Listed entries =>
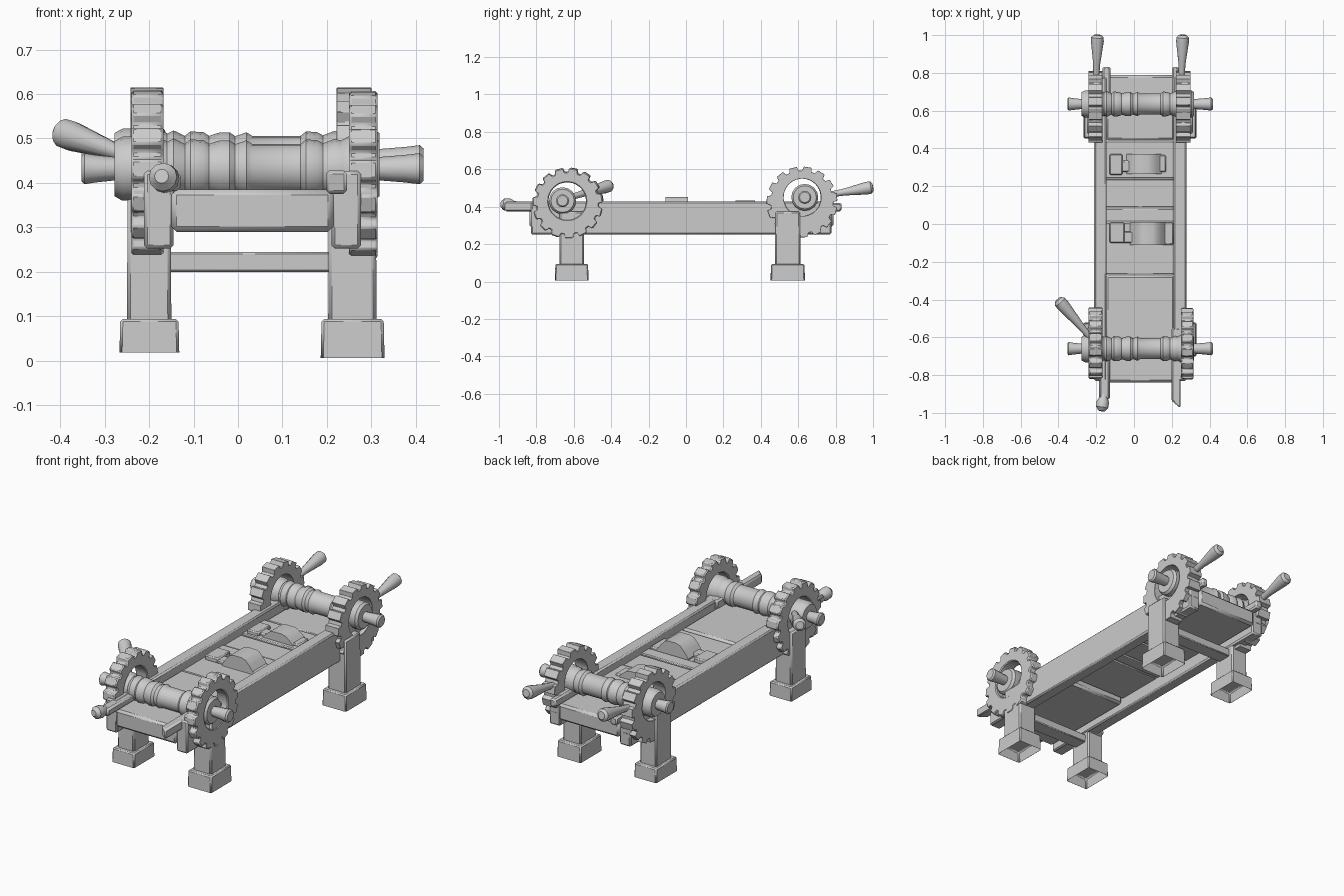
import bpy, bmesh, math
from mathutils import Vector

cube = bpy.data.objects.get("Cube")
if cube:
    bpy.data.objects.remove(cube, do_unlink=True)

grey = bpy.data.materials.new("plain_grey")
grey.use_nodes = True
COLOUR = (0.6, 0.6, 0.6, 1)
grey.diffuse_color = COLOUR
grey.node_tree.nodes["Principled BSDF"].inputs["Base Color"].default_value = COLOUR


def finish(name, bm, bevel=0.0):
    bmesh.ops.recalc_face_normals(bm, faces=bm.faces)
    mesh = bpy.data.meshes.new(name)
    bm.to_mesh(mesh)
    bm.free()
    mesh.materials.append(grey)
    obj = bpy.data.objects.new(name, mesh)
    bpy.context.collection.objects.link(obj)
    bpy.ops.object.select_all(action='DESELECT')
    obj.select_set(True)
    bpy.context.view_layer.objects.active = obj
    bpy.ops.object.shade_smooth_by_angle(angle=math.radians(35))
    if bevel:
        mod = obj.modifiers.new("worn_edges", 'BEVEL')
        mod.width = bevel
        mod.segments = 1
    return obj


def box(name, x, y, z, bevel=0.006, hollow=0.0, taper=1.0):
    """Box between pairs of limits; hollow opens it from below, taper narrows the top."""
    bm = bmesh.new()
    bmesh.ops.create_cube(bm, size=1)
    for v in bm.verts:
        k = taper if v.co.z > 0 else 1
        v.co = [(lo + hi) / 2 + c * (hi - lo) * s
                for (lo, hi), c, s in zip((x, y, z), v.co, (k, k, 1))]
    if hollow:
        bm.normal_update()
        base = min(bm.faces, key=lambda f: f.calc_center_median().z)
        bmesh.ops.inset_individual(bm, faces=[base], thickness=0.014)
        for v in base.verts:
            v.co.z += hollow
    return finish(name, bm, bevel)


def lathe(name, start, end, profile, sides=16):
    """Turned part; profile lists (fraction along the axis, radius)."""
    start, end = Vector(start), Vector(end)
    axis = end - start
    turn = axis.to_track_quat('Z', 'Y')
    bm = bmesh.new()
    rings = []
    for t, r in profile:
        rings.append([bm.verts.new(start + axis * t + turn @ Vector(
            (r * math.cos(math.tau * i / sides), r * math.sin(math.tau * i / sides), 0)))
            for i in range(sides)])
    for a, b in zip(rings, rings[1:]):
        for i in range(sides):
            j = (i + 1) % sides
            bm.faces.new((a[i], a[j], b[j], b[i]))
    bm.faces.new(rings[0])
    bm.faces.new(rings[-1])
    return finish(name, bm)


def gear(name, x, y, z, hole_y, hole_z, teeth=15, outer=0.19, root=0.168, hole=0.1):
    """Toothed ring facing sideways, with a slightly off-centre opening."""
    bm = bmesh.new()
    loops = []
    for k in range(teeth):
        for frac, r in ((0, root), (0.1, outer), (0.62, outer), (0.74, root)):
            a = math.tau * (k + frac) / teeth
            c, s = math.cos(a), math.sin(a)
            loops.append([bm.verts.new(p) for p in (
                (x[0], y + r * c, z + r * s), (x[1], y + r * c, z + r * s),
                (x[1], hole_y + hole * c, hole_z + hole * s),
                (x[0], hole_y + hole * c, hole_z + hole * s))])
    for a, b in zip(loops, loops[1:] + loops[:1]):
        for i in range(4):
            j = (i + 1) % 4
            bm.faces.new((a[i], a[j], b[j], b[i]))
    return finish(name, bm, 0.005)


def cuff(name, x0, x1, y, z, height):
    """Strap that arches over a limb, flat-topped with sloping flanks."""
    bm = bmesh.new()
    steps = 8
    rows = []
    for i in range(steps + 1):
        t = i / steps
        top = z + 0.012 + height * min(1, 1.25 * math.sin(math.pi * t))
        px = x0 + (x1 - x0) * t
        rows.append([bm.verts.new(p) for p in (
            (px, y[0], z), (px, y[1], z), (px, y[1], top), (px, y[0], top))])
    for a, b in zip(rows, rows[1:]):
        for i in range(4):
            j = (i + 1) % 4
            bm.faces.new((a[i], a[j], b[j], b[i]))
    bm.faces.new(rows[0])
    bm.faces.new(rows[-1])
    return finish(name, bm)


# Bed planks, thicker at both ends
seams = (-0.84, -0.27, 0.01, 0.085, 0.24, 0.44, 0.79)
for i, (a, b) in enumerate(zip(seams, seams[1:])):
    end = i in (0, len(seams) - 2)
    box(f"bed_plank_{i + 1}", (-0.15, 0.215), (a + 0.002, b - 0.002),
        (0.29 if end else 0.32, 0.385 - 0.006 * (i % 2)), 0.012 if end else 0.005)

# Side rails with grips at the front and stubs at the back
for side, x, stub in (("right", (-0.212, -0.145), (-0.167, -0.125)),
                      ("left", (0.21, 0.277), (0.2, 0.235))):
    box(f"{side}_rail", x, (-0.83, 0.778), (0.252, 0.427), 0.008)
    box(f"{side}_rail_back_stub", stub, (0.6, 0.832), (0.375, 0.42), 0.008)
box("right_rail_grip", (-0.185, -0.128), (-0.93, -0.6), (0.382, 0.425), 0.01)
lathe("right_grip_knob", (-0.158, -0.9, 0.405), (-0.172, -0.99, 0.415),
      [(0, 0.022), (0.25, 0.024), (0.45, 0.033), (0.8, 0.032), (1, 0.016)], 12)
grip = box("left_rail_grip", (0.198, 0.245), (-0.975, -0.55), (0.375, 0.428), 0.008)
for v in grip.data.vertices:  # slanted cut at the tip
    if v.co.y < -0.9 and v.co.x < 0.22:
        v.co.y += 0.04

# Legs, hollow feet and cross bars
for end, y in (("front", (-0.677, -0.545)), ("back", (0.476, 0.612))):
    for side, x, floor in (("right", (-0.25, -0.15), 0.012), ("left", (0.203, 0.312), 0.0)):
        box(f"{end}_{side}_leg", x, y, (0.08, 0.375), 0.008, taper=0.97)
        box(f"{end}_{side}_foot", (x[0] - 0.017, x[1] + 0.018), (y[0] - 0.024, y[1] + 0.024),
            (floor, 0.094), 0.006, hollow=0.06, taper=0.97)
    mid = (y[0] + y[1]) / 2
    box(f"{end}_cross_bar", (-0.16, 0.21), (mid - 0.04, mid + 0.04), (0.2, 0.244), 0.004)

# Rollers: drum with rope bands, hubs, and flared axle ends
drum = [(0, 0.056), (0.06, 0.068), (0.12, 0.056), (0.15, 0.066), (0.22, 0.064), (0.25, 0.056),
        (0.31, 0.064), (0.36, 0.064), (0.39, 0.055), (0.45, 0.064), (0.48, 0.056),
        (0.74, 0.056), (0.77, 0.066), (0.83, 0.064), (0.86, 0.057), (0.92, 0.067), (1, 0.06)]
for end, y, z in (("front", -0.66, 0.432), ("back", 0.635, 0.45)):
    lathe(f"{end}_roller", (-0.17, y, z), (0.25, y, z), drum)
    for side, xs, tip in (("right", (-0.16, -0.278), -0.352), ("left", (0.23, 0.318), 0.417)):
        lathe(f"{end}_{side}_hub", (xs[0], y, z), (xs[1], y, z),
              [(0, 0.062), (0.2, 0.072), (0.85, 0.072), (1, 0.062)])
        lathe(f"{end}_{side}_axle_end", (xs[1] * 0.95, y, z), (tip, y, z),
              [(0, 0.025), (0.65, 0.031), (0.93, 0.035), (1, 0.028)], 12)

# Toothed wheels
gear("front_right_wheel", (-0.24, -0.168), -0.63, 0.42, -0.635, 0.43)
gear("front_left_wheel", (0.25, 0.314), -0.633, 0.418, -0.635, 0.43)
gear("back_right_wheel", (-0.242, -0.168), 0.62, 0.425, 0.62, 0.45)
gear("back_left_wheel", (0.222, 0.3), 0.62, 0.425, 0.622, 0.45)

# Crank handles, slim at the wheel and wide at the tip
crank = [(0, 0.015), (0.35, 0.019), (0.85, 0.034), (0.95, 0.033), (1, 0.02)]
lathe("front_crank_handle", (-0.215, -0.62, 0.45), (-0.402, -0.4, 0.515), crank, 12)
lathe("back_right_crank_handle", (-0.2, 0.77, 0.465), (-0.193, 1.0, 0.505), crank, 12)
lathe("back_left_crank_handle", (0.252, 0.77, 0.465), (0.258, 1.0, 0.505), crank, 12)

# Restraint cuffs with hinge plates on the bed
cuff("upper_cuff", -0.04, 0.145, (0.265, 0.37), 0.375, 0.045)
box("upper_cuff_hinge", (-0.13, -0.06), (0.26, 0.37), (0.375, 0.405))
box("upper_cuff_link", (-0.07, -0.01), (0.275, 0.335), (0.375, 0.4))
box("upper_cuff_tab", (0.13, 0.17), (0.275, 0.365), (0.375, 0.395))
cuff("lower_cuff", -0.02, 0.17, (-0.11, 0.01), 0.375, 0.066)
box("lower_cuff_hinge", (-0.13, -0.05), (-0.1, 0.01), (0.375, 0.405))
box("lower_cuff_link", (-0.06, 0.01), (-0.1, -0.04), (0.375, 0.398))
box("lower_cuff_tab", (0.15, 0.21), (-0.11, 0.01), (0.375, 0.395))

Directions for this task => Extract from the listing above the lines between the line containing "v.co.z += hollow" and the line containing "(x[0], hole_y +", keeping both of those lines. Output nothing else.

Solved problem =>
            v.co.z += hollow
    return finish(name, bm, bevel)


def lathe(name, start, end, profile, sides=16):
    """Turned part; profile lists (fraction along the axis, radius)."""
    start, end = Vector(start), Vector(end)
    axis = end - start
    turn = axis.to_track_quat('Z', 'Y')
    bm = bmesh.new()
    rings = []
    for t, r in profile:
        rings.append([bm.verts.new(start + axis * t + turn @ Vector(
            (r * math.cos(math.tau * i / sides), r * math.sin(math.tau * i / sides), 0)))
            for i in range(sides)])
    for a, b in zip(rings, rings[1:]):
        for i in range(sides):
            j = (i + 1) % sides
            bm.faces.new((a[i], a[j], b[j], b[i]))
    bm.faces.new(rings[0])
    bm.faces.new(rings[-1])
    return finish(name, bm)


def gear(name, x, y, z, hole_y, hole_z, teeth=15, outer=0.19, root=0.168, hole=0.1):
    """Toothed ring facing sideways, with a slightly off-centre opening."""
    bm = bmesh.new()
    loops = []
    for k in range(teeth):
        for frac, r in ((0, root), (0.1, outer), (0.62, outer), (0.74, root)):
            a = math.tau * (k + frac) / teeth
            c, s = math.cos(a), math.sin(a)
            loops.append([bm.verts.new(p) for p in (
                (x[0], y + r * c, z + r * s), (x[1], y + r * c, z + r * s),
                (x[1], hole_y + hole * c, hole_z + hole * s),
                (x[0], hole_y + hole * c, hole_z + hole * s))])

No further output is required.